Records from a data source
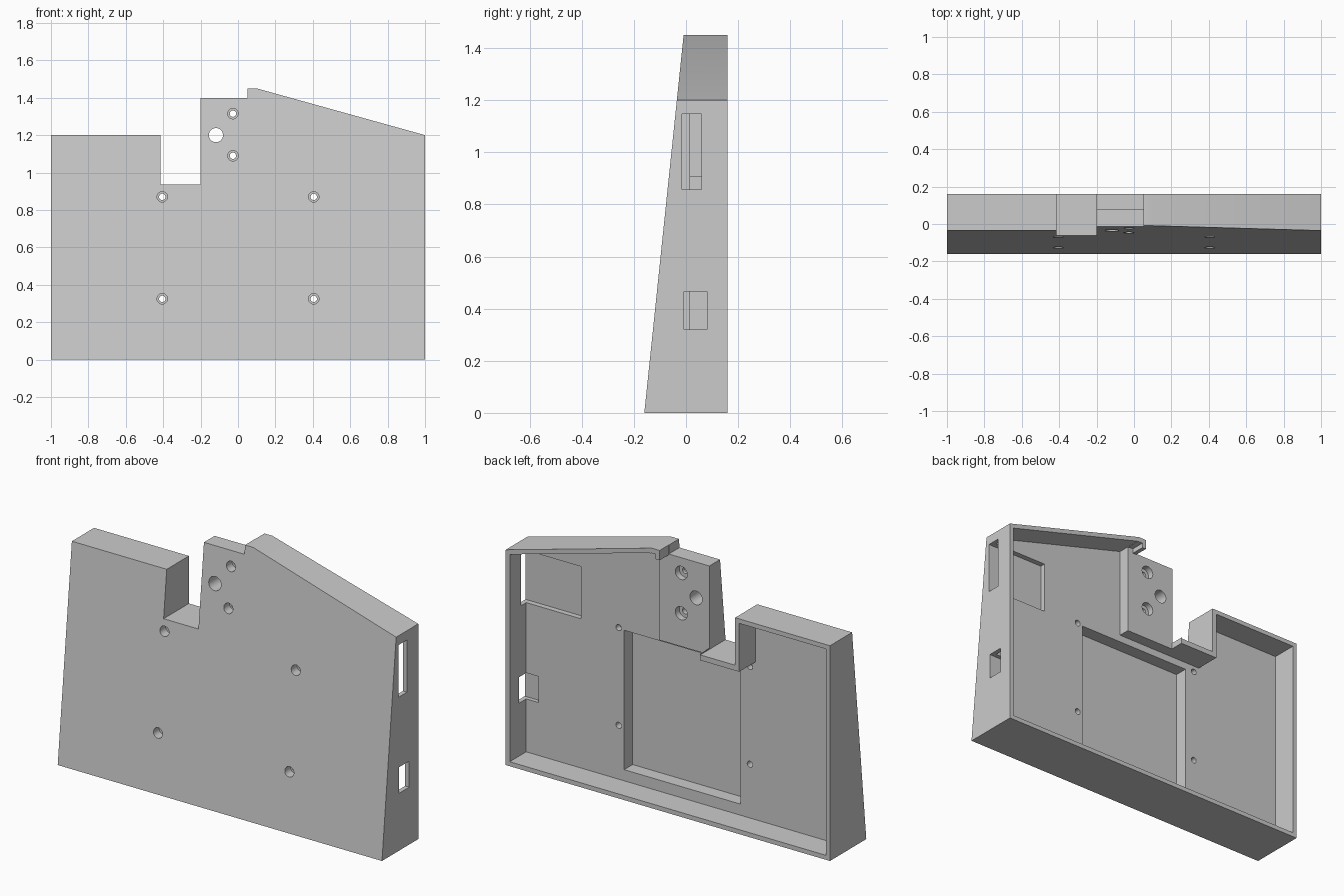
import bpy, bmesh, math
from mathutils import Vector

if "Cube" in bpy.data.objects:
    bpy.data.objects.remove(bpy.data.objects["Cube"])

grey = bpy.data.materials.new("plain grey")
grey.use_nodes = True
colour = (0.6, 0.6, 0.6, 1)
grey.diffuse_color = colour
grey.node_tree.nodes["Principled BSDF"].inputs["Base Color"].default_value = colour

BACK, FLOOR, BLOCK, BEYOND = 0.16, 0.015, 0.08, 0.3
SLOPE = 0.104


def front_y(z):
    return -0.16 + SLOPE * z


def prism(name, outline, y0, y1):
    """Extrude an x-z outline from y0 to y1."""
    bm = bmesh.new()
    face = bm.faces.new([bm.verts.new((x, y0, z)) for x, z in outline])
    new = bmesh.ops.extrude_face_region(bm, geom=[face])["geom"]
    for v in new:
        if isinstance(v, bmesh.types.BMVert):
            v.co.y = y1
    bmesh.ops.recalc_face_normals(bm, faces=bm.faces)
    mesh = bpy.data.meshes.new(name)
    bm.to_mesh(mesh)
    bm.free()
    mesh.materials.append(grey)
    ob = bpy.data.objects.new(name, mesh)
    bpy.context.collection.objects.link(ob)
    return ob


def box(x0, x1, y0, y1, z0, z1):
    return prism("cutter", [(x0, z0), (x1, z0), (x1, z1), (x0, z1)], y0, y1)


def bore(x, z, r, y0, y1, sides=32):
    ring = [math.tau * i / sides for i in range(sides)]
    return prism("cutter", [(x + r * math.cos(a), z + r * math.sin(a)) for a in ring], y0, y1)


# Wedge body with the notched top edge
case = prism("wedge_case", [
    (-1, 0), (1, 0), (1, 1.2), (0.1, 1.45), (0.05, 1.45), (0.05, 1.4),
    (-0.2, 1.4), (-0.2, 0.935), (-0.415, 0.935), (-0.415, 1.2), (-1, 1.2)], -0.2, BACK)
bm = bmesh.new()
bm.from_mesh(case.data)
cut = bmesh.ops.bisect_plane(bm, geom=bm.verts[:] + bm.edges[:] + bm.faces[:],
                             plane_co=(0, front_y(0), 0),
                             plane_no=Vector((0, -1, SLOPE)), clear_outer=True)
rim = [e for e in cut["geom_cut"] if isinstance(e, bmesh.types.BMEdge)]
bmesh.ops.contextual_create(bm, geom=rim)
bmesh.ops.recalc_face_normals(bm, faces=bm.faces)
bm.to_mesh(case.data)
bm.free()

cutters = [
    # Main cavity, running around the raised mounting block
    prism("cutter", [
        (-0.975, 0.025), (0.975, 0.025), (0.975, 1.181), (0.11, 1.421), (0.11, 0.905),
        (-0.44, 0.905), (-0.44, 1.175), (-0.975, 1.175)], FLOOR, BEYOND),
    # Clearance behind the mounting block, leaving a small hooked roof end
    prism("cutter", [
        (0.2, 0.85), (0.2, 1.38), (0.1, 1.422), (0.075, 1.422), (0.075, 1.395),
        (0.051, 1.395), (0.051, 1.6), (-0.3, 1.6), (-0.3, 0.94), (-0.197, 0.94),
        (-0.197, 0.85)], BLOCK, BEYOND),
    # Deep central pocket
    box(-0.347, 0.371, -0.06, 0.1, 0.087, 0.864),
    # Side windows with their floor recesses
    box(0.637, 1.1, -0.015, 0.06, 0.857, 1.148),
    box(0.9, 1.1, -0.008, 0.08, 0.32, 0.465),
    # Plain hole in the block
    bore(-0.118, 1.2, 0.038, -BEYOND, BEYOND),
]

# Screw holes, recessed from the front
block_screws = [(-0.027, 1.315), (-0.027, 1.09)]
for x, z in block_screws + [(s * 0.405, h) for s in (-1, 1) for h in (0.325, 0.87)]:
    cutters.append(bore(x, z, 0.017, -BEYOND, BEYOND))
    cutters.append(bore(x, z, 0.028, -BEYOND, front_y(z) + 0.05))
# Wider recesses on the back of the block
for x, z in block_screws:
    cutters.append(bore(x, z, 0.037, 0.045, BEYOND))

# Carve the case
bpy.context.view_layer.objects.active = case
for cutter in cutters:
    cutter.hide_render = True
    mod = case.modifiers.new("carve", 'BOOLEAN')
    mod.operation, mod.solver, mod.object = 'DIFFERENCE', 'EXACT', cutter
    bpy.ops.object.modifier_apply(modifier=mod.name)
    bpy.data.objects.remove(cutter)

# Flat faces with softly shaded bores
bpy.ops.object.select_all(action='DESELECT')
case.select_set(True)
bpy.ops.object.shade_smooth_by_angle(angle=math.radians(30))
...
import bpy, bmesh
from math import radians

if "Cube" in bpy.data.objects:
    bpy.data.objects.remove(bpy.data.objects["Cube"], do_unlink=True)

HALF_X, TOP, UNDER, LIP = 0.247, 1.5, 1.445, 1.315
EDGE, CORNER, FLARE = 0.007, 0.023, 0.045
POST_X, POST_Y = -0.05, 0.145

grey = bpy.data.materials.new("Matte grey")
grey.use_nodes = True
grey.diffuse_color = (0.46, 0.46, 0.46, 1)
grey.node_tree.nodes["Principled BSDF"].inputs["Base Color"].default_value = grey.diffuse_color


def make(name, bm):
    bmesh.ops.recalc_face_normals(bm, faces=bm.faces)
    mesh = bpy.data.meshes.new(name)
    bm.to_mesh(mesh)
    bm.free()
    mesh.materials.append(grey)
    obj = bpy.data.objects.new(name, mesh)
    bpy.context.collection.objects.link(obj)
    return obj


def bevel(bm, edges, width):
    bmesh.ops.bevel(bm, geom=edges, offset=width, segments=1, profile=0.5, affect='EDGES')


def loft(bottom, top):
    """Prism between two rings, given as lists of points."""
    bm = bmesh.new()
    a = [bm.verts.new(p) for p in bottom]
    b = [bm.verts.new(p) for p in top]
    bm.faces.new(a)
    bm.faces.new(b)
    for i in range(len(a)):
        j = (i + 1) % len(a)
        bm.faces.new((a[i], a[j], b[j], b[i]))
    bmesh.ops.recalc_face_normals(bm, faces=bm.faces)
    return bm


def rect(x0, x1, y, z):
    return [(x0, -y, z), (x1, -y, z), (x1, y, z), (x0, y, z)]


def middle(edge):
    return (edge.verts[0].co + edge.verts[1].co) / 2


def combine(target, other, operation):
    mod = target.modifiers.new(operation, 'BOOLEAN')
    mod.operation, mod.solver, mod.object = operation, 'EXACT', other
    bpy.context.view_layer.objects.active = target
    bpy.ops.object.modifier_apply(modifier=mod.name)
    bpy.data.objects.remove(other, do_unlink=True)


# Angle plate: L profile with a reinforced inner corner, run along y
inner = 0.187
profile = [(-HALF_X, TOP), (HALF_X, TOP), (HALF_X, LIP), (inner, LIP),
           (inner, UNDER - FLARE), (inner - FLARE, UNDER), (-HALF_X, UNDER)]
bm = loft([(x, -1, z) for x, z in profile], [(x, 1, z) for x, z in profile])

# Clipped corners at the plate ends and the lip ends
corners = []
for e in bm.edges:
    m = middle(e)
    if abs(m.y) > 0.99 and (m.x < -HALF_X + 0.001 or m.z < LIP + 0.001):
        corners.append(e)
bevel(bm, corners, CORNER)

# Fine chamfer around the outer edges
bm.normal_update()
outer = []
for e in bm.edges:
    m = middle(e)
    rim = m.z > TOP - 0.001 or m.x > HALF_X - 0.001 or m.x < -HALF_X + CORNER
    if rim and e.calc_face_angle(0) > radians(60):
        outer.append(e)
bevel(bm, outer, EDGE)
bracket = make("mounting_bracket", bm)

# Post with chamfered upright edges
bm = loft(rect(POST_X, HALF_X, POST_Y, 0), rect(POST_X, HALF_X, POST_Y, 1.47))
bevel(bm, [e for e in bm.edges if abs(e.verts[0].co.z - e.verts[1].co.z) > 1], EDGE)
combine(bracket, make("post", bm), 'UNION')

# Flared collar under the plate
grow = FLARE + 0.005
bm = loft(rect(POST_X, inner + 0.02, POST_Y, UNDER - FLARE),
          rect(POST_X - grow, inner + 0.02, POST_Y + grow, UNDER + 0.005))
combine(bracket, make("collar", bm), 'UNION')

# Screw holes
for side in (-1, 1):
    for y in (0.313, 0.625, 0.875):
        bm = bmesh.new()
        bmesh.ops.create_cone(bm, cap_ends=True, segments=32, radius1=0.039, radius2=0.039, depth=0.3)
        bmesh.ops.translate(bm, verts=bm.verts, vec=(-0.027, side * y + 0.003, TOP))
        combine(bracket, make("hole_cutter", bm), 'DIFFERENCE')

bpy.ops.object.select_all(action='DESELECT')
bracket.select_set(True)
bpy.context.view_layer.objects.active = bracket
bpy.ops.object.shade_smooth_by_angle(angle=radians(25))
---
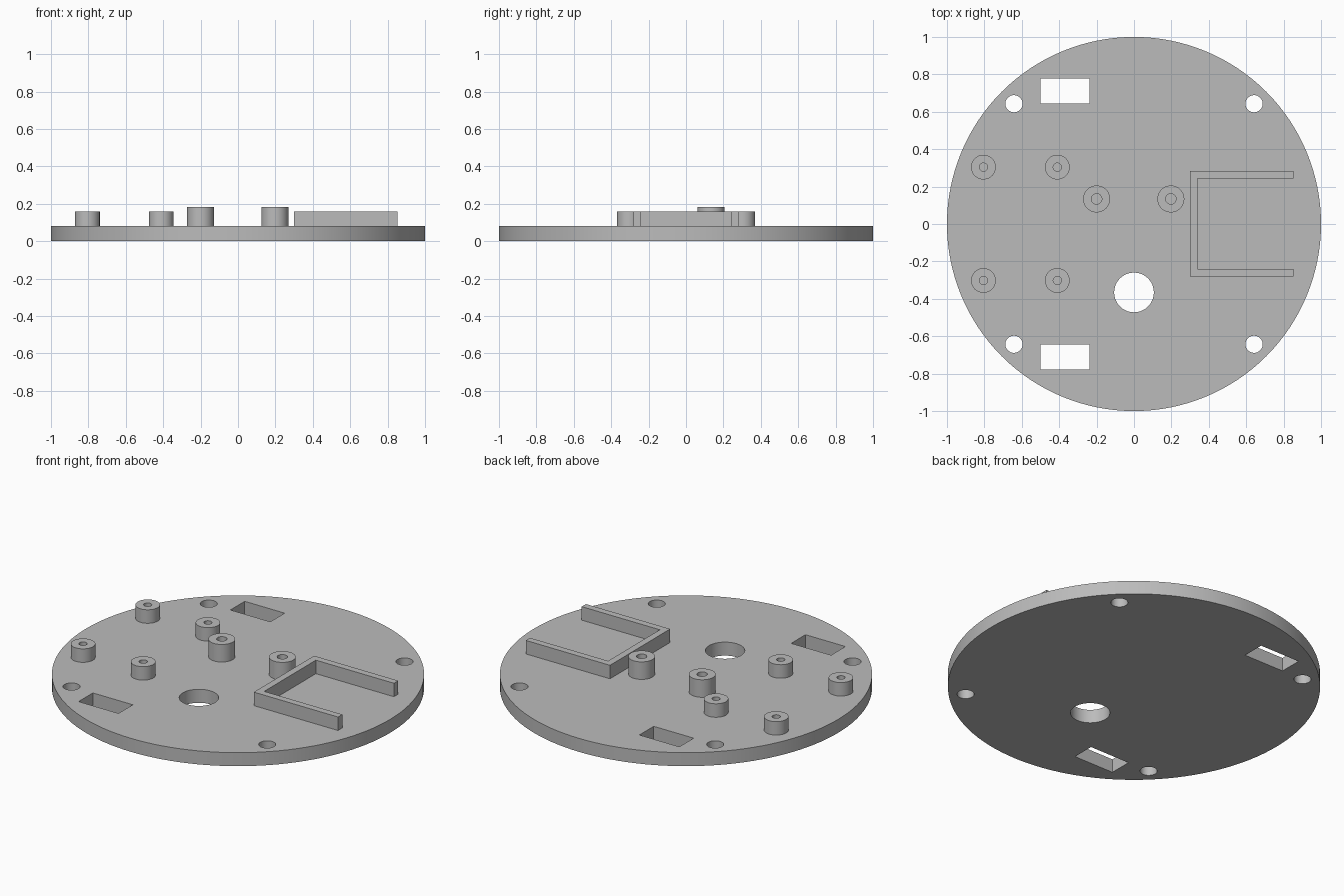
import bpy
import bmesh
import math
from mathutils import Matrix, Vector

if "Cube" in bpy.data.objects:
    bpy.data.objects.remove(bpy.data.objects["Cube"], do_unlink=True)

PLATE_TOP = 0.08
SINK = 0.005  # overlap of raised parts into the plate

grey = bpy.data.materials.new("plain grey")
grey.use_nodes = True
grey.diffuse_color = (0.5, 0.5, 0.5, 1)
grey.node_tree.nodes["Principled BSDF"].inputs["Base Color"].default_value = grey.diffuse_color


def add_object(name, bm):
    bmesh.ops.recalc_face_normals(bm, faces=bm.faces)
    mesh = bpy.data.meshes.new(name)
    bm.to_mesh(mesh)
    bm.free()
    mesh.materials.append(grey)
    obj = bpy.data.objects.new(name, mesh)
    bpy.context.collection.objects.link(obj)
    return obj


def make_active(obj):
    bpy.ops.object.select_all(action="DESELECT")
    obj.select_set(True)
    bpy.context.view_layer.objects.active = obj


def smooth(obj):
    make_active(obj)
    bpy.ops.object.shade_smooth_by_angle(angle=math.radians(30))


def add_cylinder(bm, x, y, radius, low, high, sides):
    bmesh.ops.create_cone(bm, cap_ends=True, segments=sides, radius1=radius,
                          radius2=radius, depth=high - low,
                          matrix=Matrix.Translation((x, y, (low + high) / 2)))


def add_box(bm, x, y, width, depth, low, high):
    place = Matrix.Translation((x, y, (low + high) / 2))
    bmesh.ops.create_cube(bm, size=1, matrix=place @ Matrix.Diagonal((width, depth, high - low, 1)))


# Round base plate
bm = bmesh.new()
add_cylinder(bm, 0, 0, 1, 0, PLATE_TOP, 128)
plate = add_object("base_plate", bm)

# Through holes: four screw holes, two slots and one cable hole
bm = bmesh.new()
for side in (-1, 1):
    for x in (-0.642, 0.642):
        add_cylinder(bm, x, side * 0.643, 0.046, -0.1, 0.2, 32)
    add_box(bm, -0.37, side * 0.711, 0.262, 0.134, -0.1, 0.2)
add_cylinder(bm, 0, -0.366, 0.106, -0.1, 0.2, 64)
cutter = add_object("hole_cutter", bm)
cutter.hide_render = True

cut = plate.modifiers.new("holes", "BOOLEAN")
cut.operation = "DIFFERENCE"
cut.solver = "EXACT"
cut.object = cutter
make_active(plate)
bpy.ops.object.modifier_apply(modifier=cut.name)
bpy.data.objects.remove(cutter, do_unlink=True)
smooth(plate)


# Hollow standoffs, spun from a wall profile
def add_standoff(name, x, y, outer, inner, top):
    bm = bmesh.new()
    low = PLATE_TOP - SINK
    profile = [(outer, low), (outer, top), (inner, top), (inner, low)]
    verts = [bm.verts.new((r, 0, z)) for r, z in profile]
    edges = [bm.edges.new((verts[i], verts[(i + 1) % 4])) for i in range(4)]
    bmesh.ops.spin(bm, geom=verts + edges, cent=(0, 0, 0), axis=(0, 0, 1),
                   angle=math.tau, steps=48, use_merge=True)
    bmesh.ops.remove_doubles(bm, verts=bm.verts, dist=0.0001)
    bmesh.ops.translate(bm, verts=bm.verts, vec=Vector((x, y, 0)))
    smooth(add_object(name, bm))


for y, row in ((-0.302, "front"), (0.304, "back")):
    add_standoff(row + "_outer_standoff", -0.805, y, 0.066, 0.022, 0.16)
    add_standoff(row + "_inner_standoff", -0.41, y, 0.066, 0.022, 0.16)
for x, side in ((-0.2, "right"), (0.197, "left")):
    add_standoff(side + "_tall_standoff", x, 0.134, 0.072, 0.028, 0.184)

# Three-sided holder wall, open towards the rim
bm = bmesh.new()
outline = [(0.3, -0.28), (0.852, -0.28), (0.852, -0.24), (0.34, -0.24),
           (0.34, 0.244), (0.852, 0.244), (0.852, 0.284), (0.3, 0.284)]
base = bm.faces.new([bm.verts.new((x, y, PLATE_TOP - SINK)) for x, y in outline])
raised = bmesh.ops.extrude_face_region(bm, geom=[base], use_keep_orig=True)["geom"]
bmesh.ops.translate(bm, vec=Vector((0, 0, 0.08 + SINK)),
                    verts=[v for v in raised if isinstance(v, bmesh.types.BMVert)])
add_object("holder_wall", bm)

* _HOW TO COMPLETE THIS TASK_
Lines containing the string "return" are the ones to copy from the entries above.

* _FINAL ANSWER_
    return -0.16 + SLOPE * z
    return ob
    return prism("cutter", [(x0, z0), (x1, z0), (x1, z1), (x0, z1)], y0, y1)
    return prism("cutter", [(x + r * math.cos(a), z + r * math.sin(a)) for a in ring], y0, y1)
    return obj
    return bm
    return [(x0, -y, z), (x1, -y, z), (x1, y, z), (x0, y, z)]
    return (edge.verts[0].co + edge.verts[1].co) / 2
    return obj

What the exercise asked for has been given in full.